Being a student in Lambda, a fast-paced computer programming Bootcamp, we finalize our learning with a month-long project. Where everyone placed on a team has been through all our core units and has now been tasked with a real-world problem to solve on a cross-functional team comprised of DS and WEB students.
We worked with the non-profit organization Human Rights First. An independent advocacy and action organization that takes on the task of holding the United States accountable to its ideals. They focus on putting pressure on the U.S government and private companies to respect human rights and the rule of the law. Specifically, one area of work they are developing is a way to visually display incidences of police violence within the United States. This not only helps create a place where knowledge can be found for people who need it most such as journalists but it also creates a resource to help understand the trends of police violence and where they might be.
To accomplish solving these crucial issues our team inherited a legacy project that directly looked to solve this problem and help Human Rights First. Our product was to improve a landing page that displayed a map of the United States that showed pinpoints of incidences of police violence. With Zoom in capabilities, we were able to see links to articles of incidences.
Upon starting this project collectively as a team we wanted to try and make the best product possible because we knew how important this problem is and how much it helps Human Rights First that we move forward on this task.
The planning phases of a project is easily the most crucial part. We took time to create user stories and were committed to a high level of breaking down tasks to make sure we started this project off right. In creating user stories as a team they needed to be done in the scope of the user. Focused on specific features a user would want to have with this product. We took what we knew about the product and what our stakeholder had told us of his vision for the product to help drive our thought process. We also used this time to explore the deployed product to assess what we thought was working and not working. This also contributed to our user stories.
Looking at the Trello card above this shows a pivotal piece of the project I contributed to. When looking through the deployed site we discovered that many of the incidences on the map would show a large number of incidences clustered together, but upon zooming in this number would disappear and we would be left with 1 incident. We had a hunch that this might be due to duplicate data being sourced and this was determined later to be true.
The Speed Bumps
Every project is subject to challenges that you have to face as a team and individually. Each challenge our team faced and I faced by myself allowed for growth and a better understanding of our product and codebase. I think the biggest struggle our team faced collectively was really understanding what our code based was doing. Being given legacy code with not much other than a Readme to guide your way can be intimidating. Each of us took most of our first week on this project to understand each file and what it was doing.
During this project, I worked as the back-end developer and while looking through my repo, I discovered a couple of key challenges about the project.
- There was a lot of dead code
- This repo was not hooked up to a DS API or connected to the front end
Dead code in a project is a problem because when other developers continue on the work you have done it can lead to things appearing to be working when they are not.
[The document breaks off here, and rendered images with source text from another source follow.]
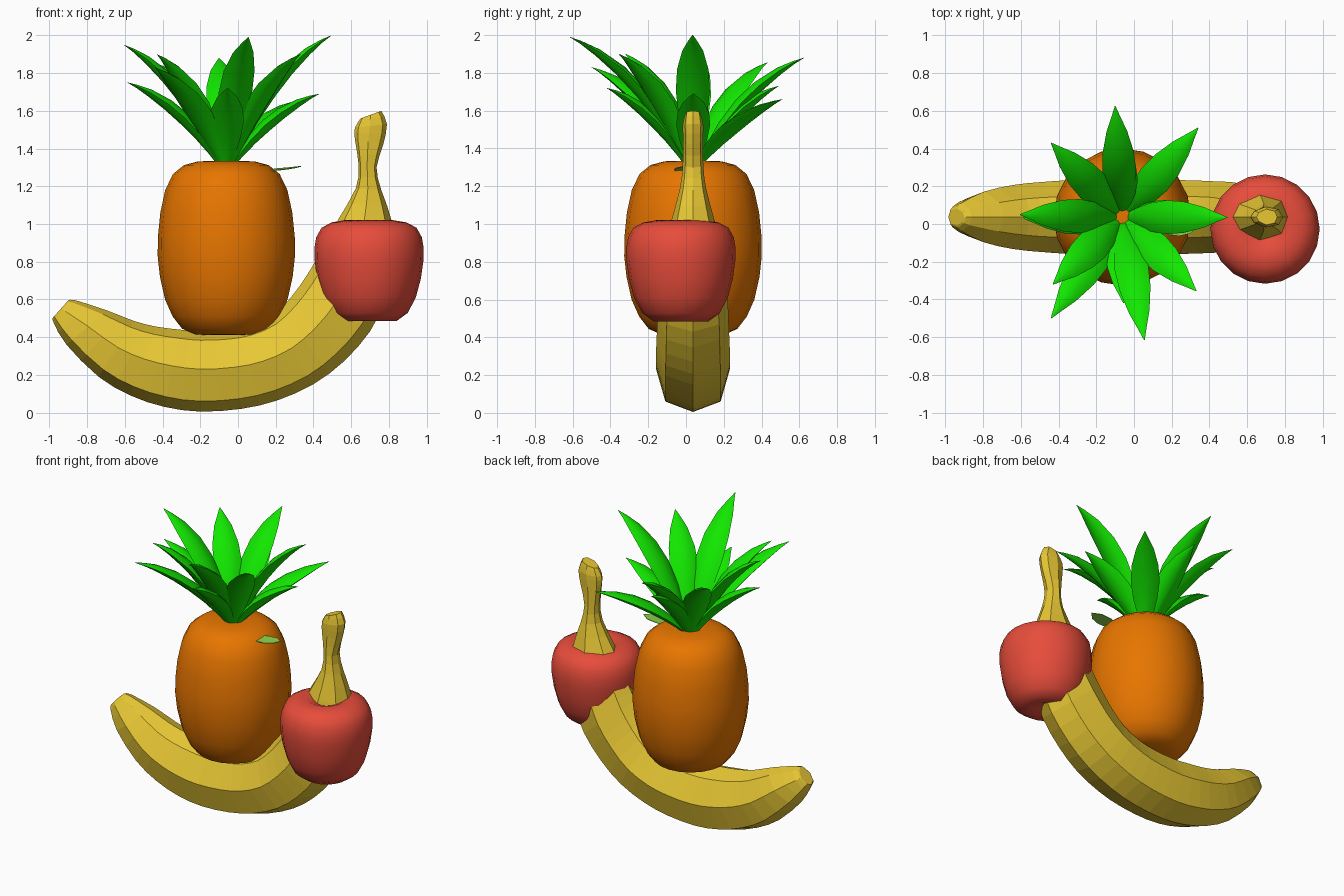
import bpy, bmesh, math
from mathutils import Vector

if "Cube" in bpy.data.objects:
    bpy.data.objects.remove(bpy.data.objects["Cube"])


def material(name, rgb):
    m = bpy.data.materials.new(name)
    m.diffuse_color = (*rgb, 1)
    m.use_nodes = True
    m.node_tree.nodes["Principled BSDF"].inputs["Base Color"].default_value = m.diffuse_color
    return m


ORANGE = material("pineapple orange", (0.84, 0.188, 0.0))
YELLOW = material("banana yellow", (0.80, 0.57, 0.034))
RED = material("apple red", (0.82, 0.075, 0.045))
GREEN = material("crown green", (0.006, 0.80, 0.0))
LIME = material("leaf lime", (0.27, 0.66, 0.07))


def finish(name, bm, mat, smooth_angle=None):
    bmesh.ops.recalc_face_normals(bm, faces=bm.faces)
    me = bpy.data.meshes.new(name)
    bm.to_mesh(me)
    bm.free()
    me.materials.append(mat)
    if smooth_angle:
        me.shade_smooth()
        me.set_sharp_from_angle(angle=math.radians(smooth_angle))
    ob = bpy.data.objects.new(name, me)
    bpy.context.collection.objects.link(ob)
    return ob


def loft(bm, rings):
    """Skin equal-length closed rings and cap both ends."""
    vr = [[bm.verts.new(p) for p in r] for r in rings]
    n = len(vr[0])
    for a, b in zip(vr, vr[1:]):
        for i in range(n):
            j = (i + 1) % n
            bm.faces.new((a[i], a[j], b[j], b[i]))
    bm.faces.new(vr[0])
    bm.faces.new(vr[-1])


def refine(rows):
    """Insert a smooth (Catmull-Rom) midpoint between successive rows."""
    out = [rows[0]]
    for i in range(len(rows) - 1):
        p, a = rows[max(i - 1, 0)], rows[i]
        b, q = rows[i + 1], rows[min(i + 2, len(rows) - 1)]
        out.append([(9 * (u + v) - s - t) / 16 for s, u, v, t in zip(p, a, b, q)])
        out.append(b)
    return out


def lathe(name, cx, cy, profile, mat, seg=20):
    bm = bmesh.new()
    rings = [[(cx + r * math.cos(2 * math.pi * k / seg),
               cy + r * math.sin(2 * math.pi * k / seg), z)
              for k in range(seg)] for r, z in profile]
    loft(bm, rings)
    return finish(name, bm, mat, 60)


# banana: octagonal section; stations are outer x,z / inner x,z / half width
stations = [
    (-.985, .50, -.90, .595, .045), (-.975, .47, -.86, .595, .075),
    (-.91, .36, -.69, .54, .135), (-.74, .19, -.55, .485, .17),
    (-.57, .09, -.43, .455, .185), (-.39, .03, -.31, .44, .195),
    (-.20, .005, -.20, .43, .195), (.02, .02, -.06, .435, .195),
    (.21, .065, .06, .455, .195), (.40, .15, .18, .51, .195),
    (.56, .27, .28, .61, .19), (.70, .43, .36, .72, .185),
    (.78, .60, .42, .82, .17), (.82, .80, .48, .93, .15),
    (.82, 1.0, .535, 1.03, .115), (.76, 1.18, .625, 1.19, .07),
    (.735, 1.30, .64, 1.31, .055), (.77, 1.42, .62, 1.45, .052),
    (.79, 1.53, .62, 1.51, .055), (.76, 1.60, .65, 1.56, .042)]
section = [(0, 0), (.75, .13), (1, .53), (.57, .89),
           (0, 1), (-.57, .89), (-1, .53), (-.75, .13)]
bm = bmesh.new()
loft(bm, [[(ox + (ix - ox) * t, .037 + w * hw, oz + (iz - oz) * t)
           for w, t in section] for ox, oz, ix, iz, hw in refine(stations)])
finish("banana", bm, YELLOW)

# pineapple body
lathe("pineapple_body", -.062, .037,
      [(.10, .41), (.17, .415), (.235, .445), (.285, .51), (.325, .60), (.352, .72),
       (.364, .83), (.363, .93), (.350, 1.06), (.324, 1.18), (.283, 1.265),
       (.225, 1.312), (.15, 1.332), (.05, 1.335)], ORANGE)

# apple body
lathe("apple_body", .695, -.027,
      [(.03, .51), (.08, .49), (.145, .485), (.205, .528), (.248, .61), (.275, .71),
       (.289, .81), (.290, .87), (.280, .93), (.252, .98), (.20, 1.008),
       (.13, 1.02), (.06, .99), (.02, .96)], RED)

# crown leaves: thick blades rising steeply, then flaring out to each tip
tips = [(-.605, .05, 1.95), (-.585, .03, 1.75), (-.44, .43, 1.855),
        (-.43, -.32, 1.90), (-.44, -.50, 1.83), (-.10, .625, 1.88),
        (.34, .51, 1.66), (.495, .035, 2.0), (.43, .04, 1.69),
        (.33, -.355, 1.90), (.055, -.615, 1.99), (-.055, -.42, 1.72),
        (-.08, .49, 1.73)]
centre = Vector((-.062, .037, 1.30))
blade = [(0, .022), (.12, .048), (.28, .075), (.45, .09), (.62, .083),
         (.8, .055), (.92, .023), (1, .002)]
for n, tip in enumerate(tips):
    tip = Vector(tip)
    out = Vector((tip.x - centre.x, tip.y - centre.y, 0))
    reach = out.length
    out.normalize()
    side = Vector((-out.y, out.x, 0))
    base = centre + out * .025
    ctrl = base + out * (reach - .025) * .38 + Vector((0, 0, (tip.z - base.z) * .76))
    rings = []
    for t, w in blade:
        p = base * (1 - t) ** 2 + ctrl * 2 * t * (1 - t) + tip * t * t
        d = ((ctrl - base) * (1 - t) + (tip - ctrl) * t).normalized()
        up = d.cross(side)
        if up.z < 0:
            up = -up
        # lens-shaped section: side edge, belly, side edge, back
        rings.append([p + side * (w * c) + up * (w * h) for c, h in
                      [(1, 0), (.6, -.27), (0, -.42), (-.6, -.27),
                       (-1, 0), (-.6, .2), (0, .32), (.6, .2)]])
    bm = bmesh.new()
    loft(bm, rings)
    finish(f"crown_leaf_{n + 1}", bm, GREEN, 50)

# small apple leaf resting against the pineapple
bm = bmesh.new()
outline = [(.10, -.035, 1.275), (.17, -.055, 1.282), (.24, -.064, 1.288),
           (.30, -.05, 1.297), (.335, -.012, 1.306), (.28, .025, 1.300),
           (.20, .025, 1.293), (.12, .0, 1.28)]
loft(bm, [[(x, y, z + dz) for x, y, z in outline] for dz in (-.002, .002)])
finish("apple_leaf", bm, LIME)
This is precisely how I discovered this problem. When exploring all the endpoints that were in the repo I noticed a whole section wasn’t working. Additionally, the routes and models were not hooked up to a schema. This whole process of trying to make this work took almost two days, without success. There came a time to meet with our team lead and it was discovered these files weren’t even needed as this feature was not apart of the project anymore. I had to delete 4 files of dead code. Deleting that gave the project cohesion moving forward, because future developers would not try to get broken/not used code working.
When looking through the repo it was also discovered that nothing was hooked up. There was a bunch of seed data that even if it was hooked up would be inaccurate because it had a large amount of duplicate data. This is a problem because it can weaken the credibility of our map. Specifically, on the deployed site, we saw the Portland, OR area with 400+ incidences but this is due to duplicate data when there was actually only a handful of reported incidences there.
This problem was solved by fixing our /fetchfromds endpoint to fetch data from our DS API and create new incidences in our back-end database.
Due to this change, it allowed for this end-point /showallincidents to become functional. After this change was made our back-end was able to be deployed and we finally were able to give an endpoint to our front-end team so they would display relevant data to the user.
As we end 4 short weeks, we reached the end of our time with this project. As a team, we were proud of the strides we made knowing as more teams work on this project we helped move it that much closer to the end goal. Currently, we accomplished the biggest task of hooking up our front-end to fetch data from the back-end and DS team. This ensures that users are getting accurate information when viewing our map.
Looking forward as a team we discussed some future features of this project. Those were, using the prediction model the DS team created and the ability for a user to report an incidence of police violence on our site and see it represented on the map. Each of these has it’s own challenges. The main challenge we see with a self-report feature is there needs to be a monitoring system in place to verify the reports people create to remain a credible source for information.
During this process I have learned a lot about working in the face of ambiguity. For a lot of this project, we weren’t given a lot to go off of and we had to make some crucial decisions individually and as a team. The most important thing I learned is that it’s ok to be confused at first because it helps you find a clear way forward.